**Exercise description:**
From the entries below, gather every line containing the string "THIN".

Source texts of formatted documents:
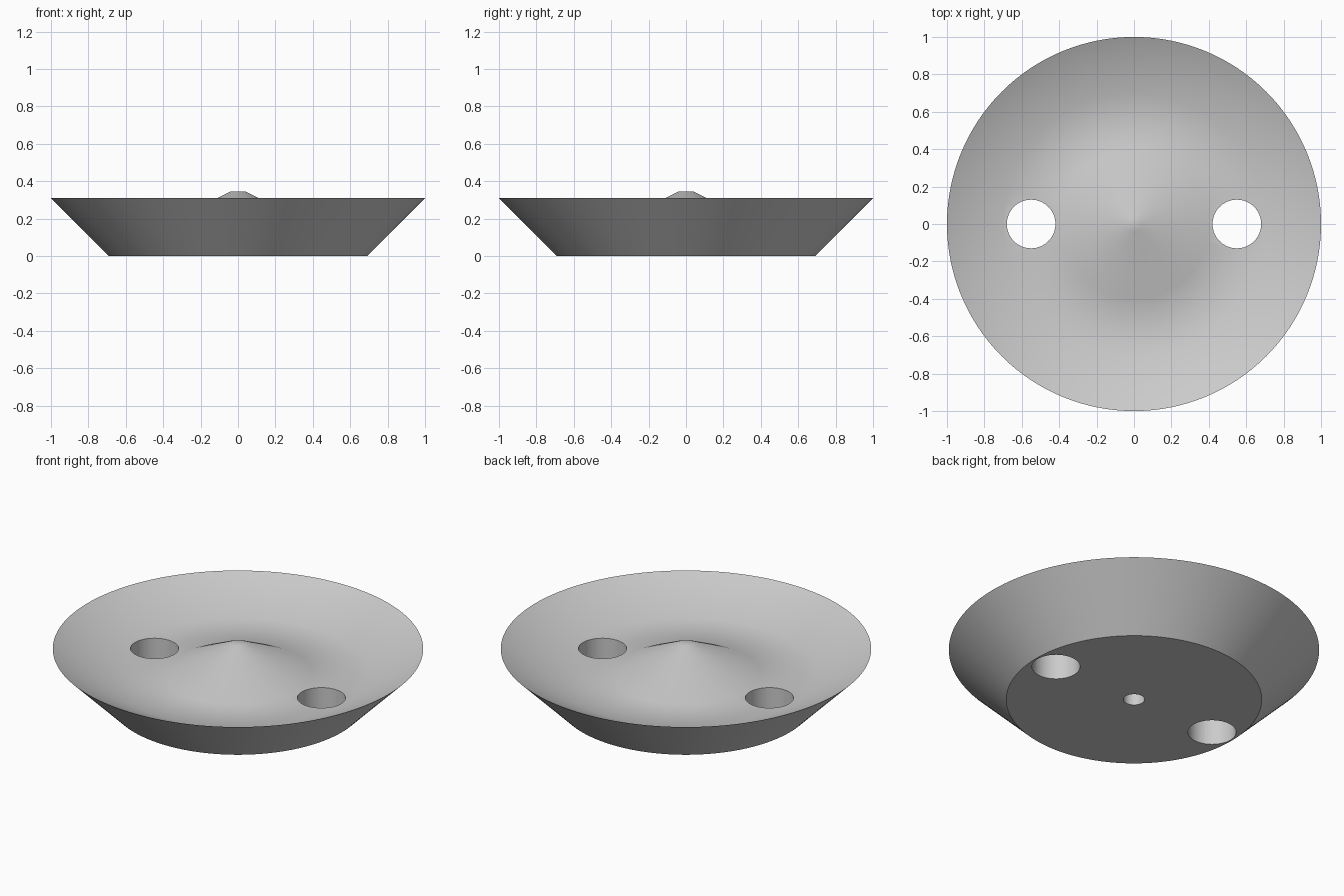
import bpy
import bmesh
from math import pi, radians
from mathutils import Matrix

if "Cube" in bpy.data.objects:
    bpy.data.objects.remove(bpy.data.objects["Cube"])

SEGMENTS = 128

# Single plain grey
grey = bpy.data.materials.new("plain_grey")
grey.use_nodes = True
colour = (0.6, 0.6, 0.6, 1)
grey.diffuse_color = colour
grey.node_tree.nodes["Principled BSDF"].inputs["Base Color"].default_value = colour


def add_object(name, bm):
    bmesh.ops.recalc_face_normals(bm, faces=bm.faces)
    mesh = bpy.data.meshes.new(name)
    bm.to_mesh(mesh)
    bm.free()
    mesh.materials.append(grey)
    obj = bpy.data.objects.new(name, mesh)
    bpy.context.collection.objects.link(obj)
    return obj


def lathe(name, profile):
    bm = bmesh.new()
    verts = [bm.verts.new((r, 0, z)) for r, z in profile]
    edges = [bm.edges.new(pair) for pair in zip(verts, verts[1:])]
    bmesh.ops.spin(bm, geom=verts + edges, cent=(0, 0, 0), axis=(0, 0, 1),
                   angle=2 * pi, steps=SEGMENTS, use_duplicate=False)
    bmesh.ops.remove_doubles(bm, verts=bm.verts, dist=0.0001)
    return add_object(name, bm)


# Dish: bottom socket, flat base, flared side, sloped inside, valley, central cone
dish = lathe("dish", [
    (0, 0.27), (0.058, 0.27), (0.058, 0), (0.69, 0), (1, 0.31),
    (0.7, 0.165), (0.4, 0.165), (0.04, 0.345), (0, 0.345)])

# Two round holes through the valley
for side, x in (("left", 0.55), ("right", -0.55)):
    bm = bmesh.new()
    bmesh.ops.create_cone(bm, cap_ends=True, segments=64, radius1=0.13,
                          radius2=0.13, depth=1, matrix=Matrix.Translation((x, 0, 0.1)))
    cutter = add_object(side + "_hole_cutter", bm)
    cutter.hide_render = True
    cut = dish.modifiers.new(side + "_hole", "BOOLEAN")
    cut.operation = "DIFFERENCE"
    cut.solver = "EXACT"
    cut.object = cutter

# Bake the cuts and drop the cutters
graph = bpy.context.evaluated_depsgraph_get()
dish.data = bpy.data.meshes.new_from_object(dish.evaluated_get(graph))
for cut in list(dish.modifiers):
    cutter = cut.object
    dish.modifiers.remove(cut)
    bpy.data.objects.remove(cutter)

# Smooth surfaces with crisp rims
bpy.ops.object.select_all(action="DESELECT")
dish.select_set(True)
bpy.context.view_layer.objects.active = dish
bpy.ops.object.shade_smooth_by_angle(angle=radians(35))
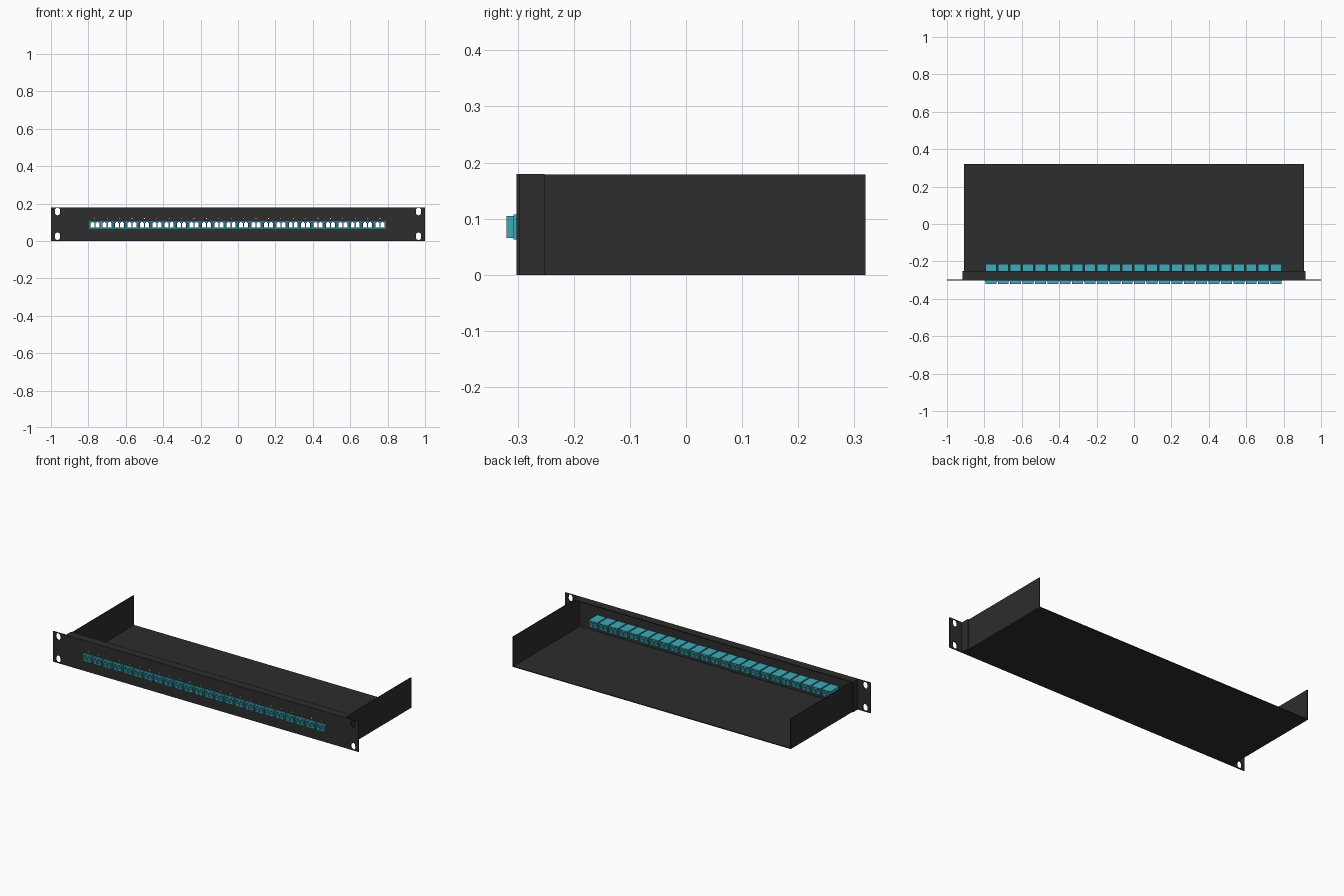
import bpy
import bmesh
from math import pi
from mathutils import Matrix, Vector

if "Cube" in bpy.data.objects:
    bpy.data.objects.remove(bpy.data.objects["Cube"], do_unlink=True)


def material(name, rgb):
    mat = bpy.data.materials.new(name)
    mat.use_nodes = True
    color = (*rgb, 1)
    mat.diffuse_color = color
    bsdf = mat.node_tree.nodes["Principled BSDF"]
    bsdf.inputs["Base Color"].default_value = color
    bsdf.inputs["Roughness"].default_value = 0.6
    return mat


BLACK = material("black steel", (0.026, 0.026, 0.026))
TEAL = material("teal plastic", (0.05, 0.40, 0.48))
WHITE = material("white print", (0.8, 0.8, 0.8))


def add_box(bm, x, y, z):
    """Box from (min, max) pairs along each axis."""
    lo, hi = Vector((x[0], y[0], z[0])), Vector((x[1], y[1], z[1]))
    size = Matrix.Diagonal((*(hi - lo), 1))
    bmesh.ops.create_cube(bm, size=1, matrix=Matrix.Translation((lo + hi) / 2) @ size)


def add_slot(bm, x, z, radius, stretch):
    """Vertical rounded slot running along y."""
    made = bmesh.ops.create_cone(bm, cap_ends=True, segments=24, radius1=radius,
                                 radius2=radius, depth=0.1,
                                 matrix=Matrix.Rotation(pi / 2, 4, "X"))
    for v in made["verts"]:
        shift = stretch if v.co.z > 1e-5 else -stretch
        v.co += Vector((x, FRONT, z + shift))


def make(name, bm, mat):
    mesh = bpy.data.meshes.new(name)
    bm.to_mesh(mesh)
    bm.free()
    mesh.materials.append(mat)
    obj = bpy.data.objects.new(name, mesh)
    bpy.context.collection.objects.link(obj)
    return obj


def cut(obj, cutter_bm):
    """Subtract the cutter and bake the result."""
    cutter = make("cutter", cutter_bm, obj.data.materials[0])
    cutter.hide_render = True
    mod = obj.modifiers.new("cut", "BOOLEAN")
    mod.operation, mod.solver, mod.object = "DIFFERENCE", "EXACT", cutter
    bpy.context.view_layer.objects.active = obj
    bpy.ops.object.modifier_apply(modifier=mod.name)
    bpy.data.objects.remove(cutter, do_unlink=True)


FRONT, BACK, HEIGHT = -0.302, 0.32, 0.18
PANEL_BACK = FRONT + 0.005
LIP_BACK = -0.252
TRAY, LIP, SHEET = 0.91, 0.916, 0.005
PORT_Z = 0.085
PORTS = [-0.003 + 0.0663 * (i - 11.5) for i in range(24)]

# Tray floor and side walls
bm = bmesh.new()
add_box(bm, (-TRAY, TRAY), (PANEL_BACK, BACK), (0, SHEET))
make("tray_floor", bm, BLACK)
for side, name in ((-1, "right"), (1, "left")):
    bm = bmesh.new()
    edges = sorted((side * TRAY, side * (TRAY - SHEET)))
    add_box(bm, edges, (PANEL_BACK, BACK), (SHEET, HEIGHT - 0.001))
    make(name + "_wall", bm, BLACK)
    # Folded bracket outside the wall
    bm = bmesh.new()
    edges = sorted((side * TRAY, side * LIP))
    add_box(bm, edges, (PANEL_BACK, LIP_BACK), (0, HEIGHT))
    make(name + "_bracket", bm, BLACK)

# Folded top lip
bm = bmesh.new()
add_box(bm, (-TRAY, TRAY), (PANEL_BACK, LIP_BACK), (HEIGHT - SHEET, HEIGHT))
make("top_lip", bm, BLACK)

# Front panel with mounting slots and port openings
bm = bmesh.new()
add_box(bm, (-1, 1), (FRONT, PANEL_BACK), (0, HEIGHT))
panel = make("front_panel", bm, BLACK)
bm = bmesh.new()
for x in (-0.965, 0.965):
    for z in (0.025, 0.157):
        add_slot(bm, x, z, 0.014, 0.006)
for x in PORTS:
    add_box(bm, (x - 0.027, x + 0.027), (-0.33, -0.27), (PORT_Z - 0.018, PORT_Z + 0.018))
cut(panel, bm)

# Duplex adapter: body, front flange, two keyed through-openings
bm = bmesh.new()
add_box(bm, (-0.029, 0.029), (-0.32, -0.213), (-0.0195, 0.0195))
adapter = make("adapter", bm, TEAL)
bm = bmesh.new()
for x in (-0.0135, 0.0135):
    add_box(bm, (x - 0.0105, x + 0.0105), (-0.4, -0.1), (-0.014, 0.010))
cut(adapter, bm)
bm = bmesh.new()
for x in (-0.0135, 0.0135):
    add_box(bm, (x - 0.0055, x + 0.0055), (-0.4, -0.1), (-0.005, 0.015))
cut(adapter, bm)

bm = bmesh.new()
add_box(bm, (-0.032, 0.032), (-0.307, FRONT), (-0.022, 0.022))
flange = make("adapter_flange", bm, TEAL)
bm = bmesh.new()
add_box(bm, (-0.0285, 0.0285), (-0.4, -0.2), (-0.019, 0.019))
cut(flange, bm)

for i, x in enumerate(PORTS):
    for part in (adapter, flange):
        obj = part
        if i:
            obj = part.copy()
            bpy.context.collection.objects.link(obj)
        obj.location = (x, 0, PORT_Z)

# Small printed port ticks above the adapters
bm = bmesh.new()
for x in PORTS:
    add_box(bm, (x - 0.002, x + 0.002), (FRONT - 0.0005, FRONT), (0.116, 0.122))
make("port_ticks", bm, WHITE)
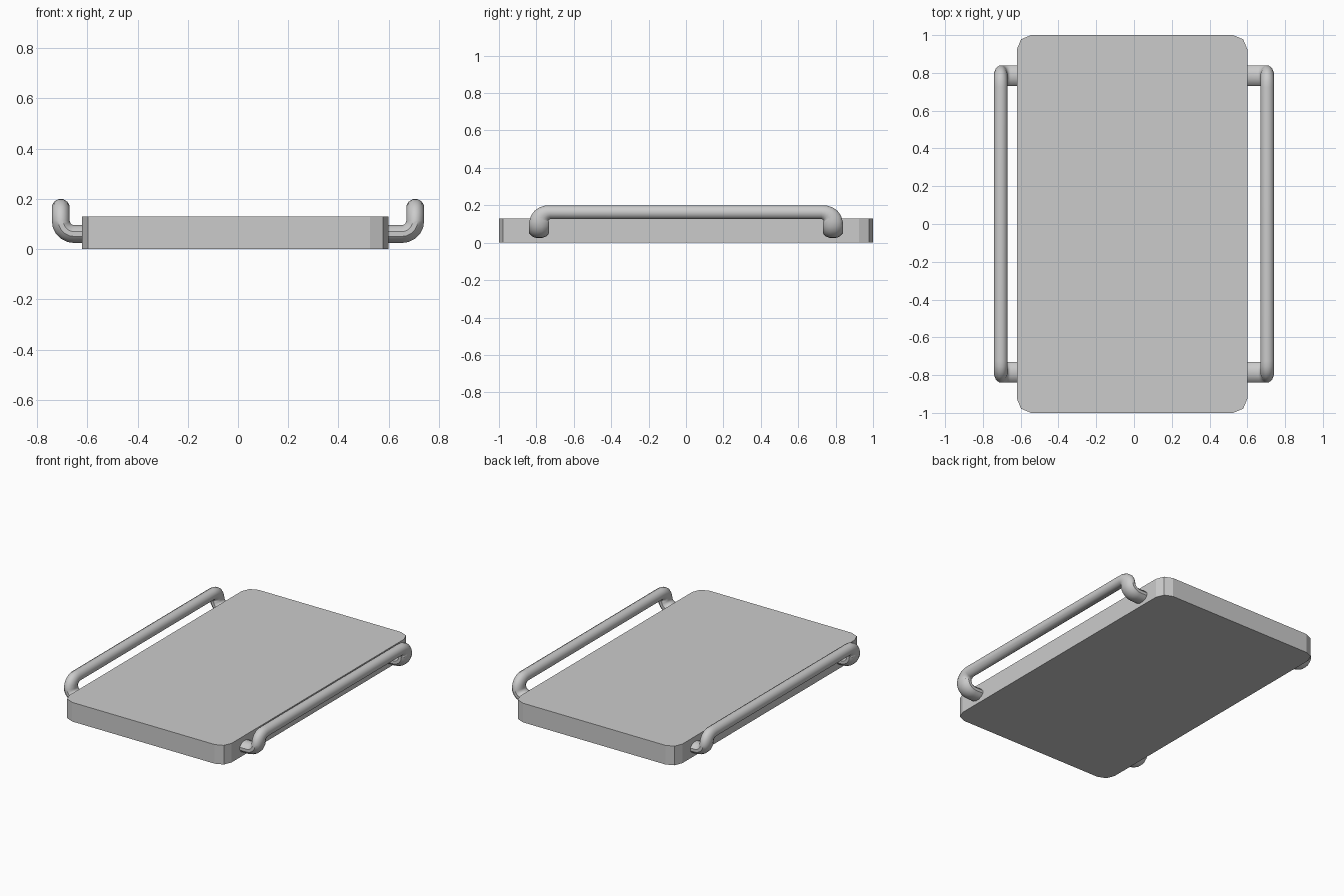
import bpy, bmesh, math
from mathutils import Vector

if "Cube" in bpy.data.objects:
    bpy.data.objects.remove(bpy.data.objects["Cube"])


def make_object(name, bm):
    bmesh.ops.recalc_face_normals(bm, faces=bm.faces)
    mesh = bpy.data.meshes.new(name)
    bm.to_mesh(mesh)
    bm.free()
    ob = bpy.data.objects.new(name, mesh)
    bpy.context.collection.objects.link(ob)
    return ob


# Tray slab: a box with two-segment rounded vertical corners
bm = bmesh.new()
bmesh.ops.create_cube(bm, size=1)
for v in bm.verts:
    v.co = Vector((v.co.x * 1.22 - 0.01, v.co.y * 2, (v.co.z + 0.5) * 0.13))
uprights = [e for e in bm.edges if abs(e.verts[0].co.z - e.verts[1].co.z) > 0.1]
bmesh.ops.bevel(bm, geom=uprights, offset=0.075, offset_type='OFFSET',
                segments=2, profile=0.5, affect='EDGES')
make_object("tray_slab", bm)

# Handle cross-sections: (centre, first axis, second axis), half of the handle
X, Y, Z = Vector((1, 0, 0)), Vector((0, 1, 0)), Vector((0, 0, 1))
BAR_X, LEG_Y, BAR_Z, STUB_Z = 0.7055, 0.785, 0.163, 0.06
THIN, WIDE, STEPS, SIDES = 0.037, 0.055, 5, 12


def half_sections():
    secs = [(Vector((0.59, LEG_Y, STUB_Z)), Y * WIDE, Z * THIN)]
    # stub turns upward into the leg
    r = 0.053
    for i in range(STEPS + 1):
        a = math.pi / 2 * i / STEPS
        out = X * math.sin(a) - Z * math.cos(a)
        c = Vector((BAR_X - r, LEG_Y, STUB_Z + r))
        secs.append((c + out * r, Y * WIDE, -out * THIN))
    # leg turns inward into the bar
    ry, rz = 0.06, BAR_Z - STUB_Z - r
    for i in range(1, STEPS + 1):
        t = i / STEPS
        a = math.pi / 2 * t
        c = Vector((BAR_X, LEG_Y - ry, STUB_Z + r))
        out = Y * math.cos(a) + Z * math.sin(a)
        pos = c + Y * (ry * math.cos(a)) + Z * (rz * math.sin(a))
        secs.append((pos, out * (WIDE + (THIN - WIDE) * t), -X * THIN))
    return secs


def flip_y(v):
    return Vector((v.x, -v.y, v.z))


def handle(name, side):
    half = half_sections()
    secs = half + [tuple(flip_y(v) for v in s) for s in reversed(half)]
    bm = bmesh.new()
    rings = []
    for c, u, w in secs:
        ring = []
        for k in range(SIDES):
            a = 2 * math.pi * (k + 0.5) / SIDES
            p = c + u * math.cos(a) + w * math.sin(a)
            ring.append(bm.verts.new((p.x * side, p.y, p.z)))
        rings.append(ring)
    for r0, r1 in zip(rings, rings[1:]):
        for k in range(SIDES):
            n = (k + 1) % SIDES
            bm.faces.new((r0[k], r0[n], r1[n], r1[k]))
    bm.faces.new(rings[0])
    bm.faces.new(rings[-1])
    ob = make_object(name, bm)
    bpy.ops.object.select_all(action='DESELECT')
    ob.select_set(True)
    bpy.context.view_layer.objects.active = ob
    bpy.ops.object.shade_smooth_by_angle(angle=math.radians(40))


# Handles on both long sides
handle("handle_right", 1)
handle("handle_left", -1)
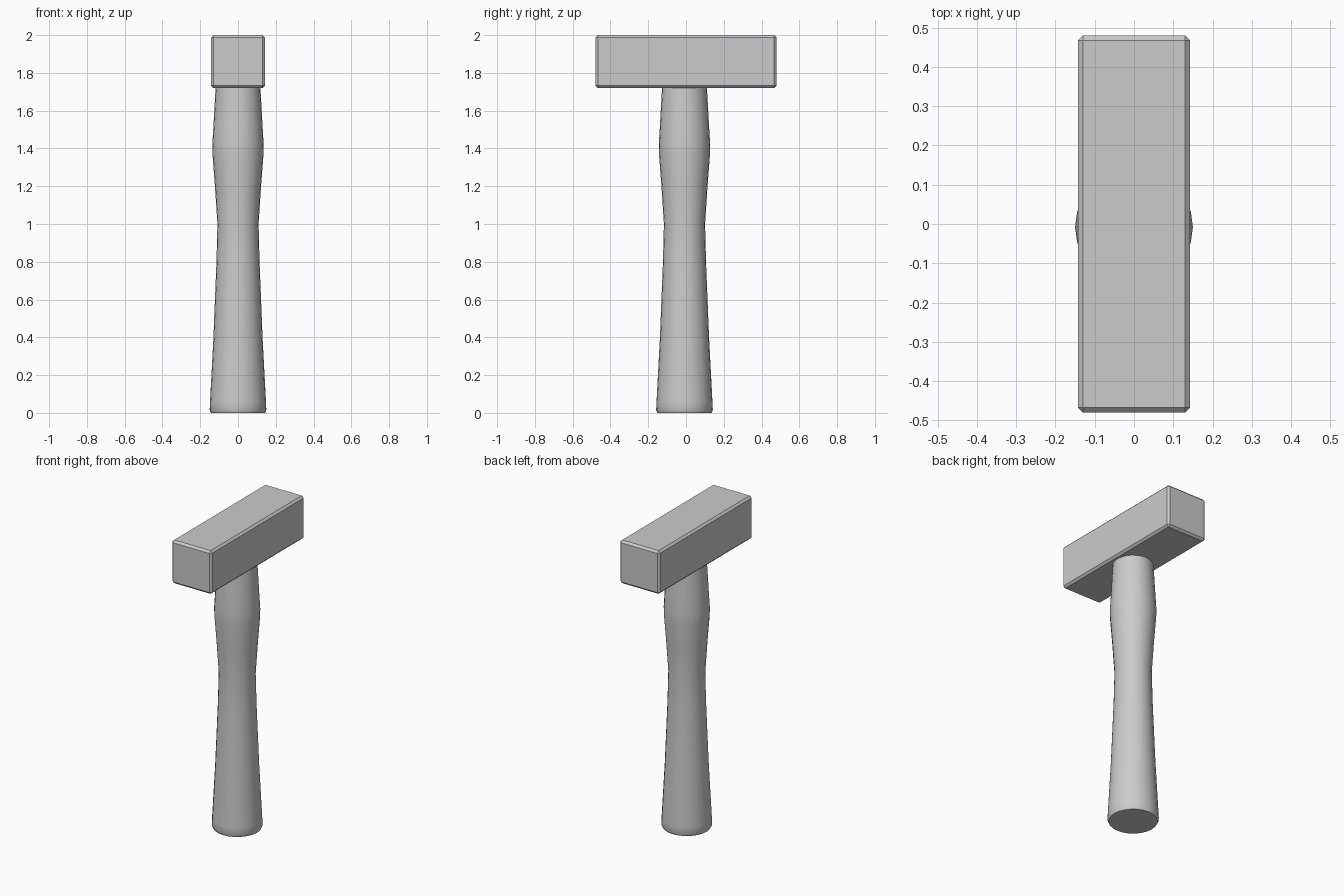
import bpy, bmesh
from math import cos, sin, tau, radians

if "Cube" in bpy.data.objects:
    bpy.data.objects.remove(bpy.data.objects["Cube"])


def add_object(name, bm, angle):
    bmesh.ops.recalc_face_normals(bm, faces=bm.faces)
    mesh = bpy.data.meshes.new(name)
    bm.to_mesh(mesh)
    bm.free()
    obj = bpy.data.objects.new(name, mesh)
    bpy.context.collection.objects.link(obj)
    bpy.ops.object.select_all(action='DESELECT')
    obj.select_set(True)
    bpy.context.view_layer.objects.active = obj
    bpy.ops.object.shade_smooth_by_angle(angle=radians(angle))
    return obj


def lathe(name, profile, sides, y):
    bm = bmesh.new()
    rings = [[bm.verts.new((r * cos(tau * i / sides), y + r * sin(tau * i / sides), z))
              for i in range(sides)] for r, z in profile]
    for a, b in zip(rings, rings[1:]):
        for i in range(sides):
            j = (i + 1) % sides
            bm.faces.new((a[i], a[j], b[j], b[i]))
    bm.faces.new(rings[0])
    bm.faces.new(rings[-1])
    return add_object(name, bm, 40)


# Handle: turned grip, swelling at the butt and below the head
lathe("handle", [(0.143, 0.0), (0.150, 0.015), (0.148, 0.06), (0.130, 0.4),
                 (0.114, 0.8), (0.109, 1.0), (0.122, 1.2), (0.135, 1.37),
                 (0.136, 1.42), (0.130, 1.52), (0.120, 1.70), (0.117, 1.76)],
      24, -0.008)

# Head: long block with narrow chamfers
bm = bmesh.new()
bmesh.ops.create_cube(bm, size=1)
bmesh.ops.scale(bm, vec=(0.286, 0.96, 0.28), verts=bm.verts)
bmesh.ops.bevel(bm, geom=bm.edges[:], offset=0.013, segments=1,
                affect='EDGES', profile=0.5)
bmesh.ops.translate(bm, vec=(0, 0, 1.86), verts=bm.verts)
add_object("head", bm, 30)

**Task response:**
THIN, WIDE, STEPS, SIDES = 0.037, 0.055, 5, 12
    secs = [(Vector((0.59, LEG_Y, STUB_Z)), Y * WIDE, Z * THIN)]
        secs.append((c + out * r, Y * WIDE, -out * THIN))
        secs.append((pos, out * (WIDE + (THIN - WIDE) * t), -X * THIN))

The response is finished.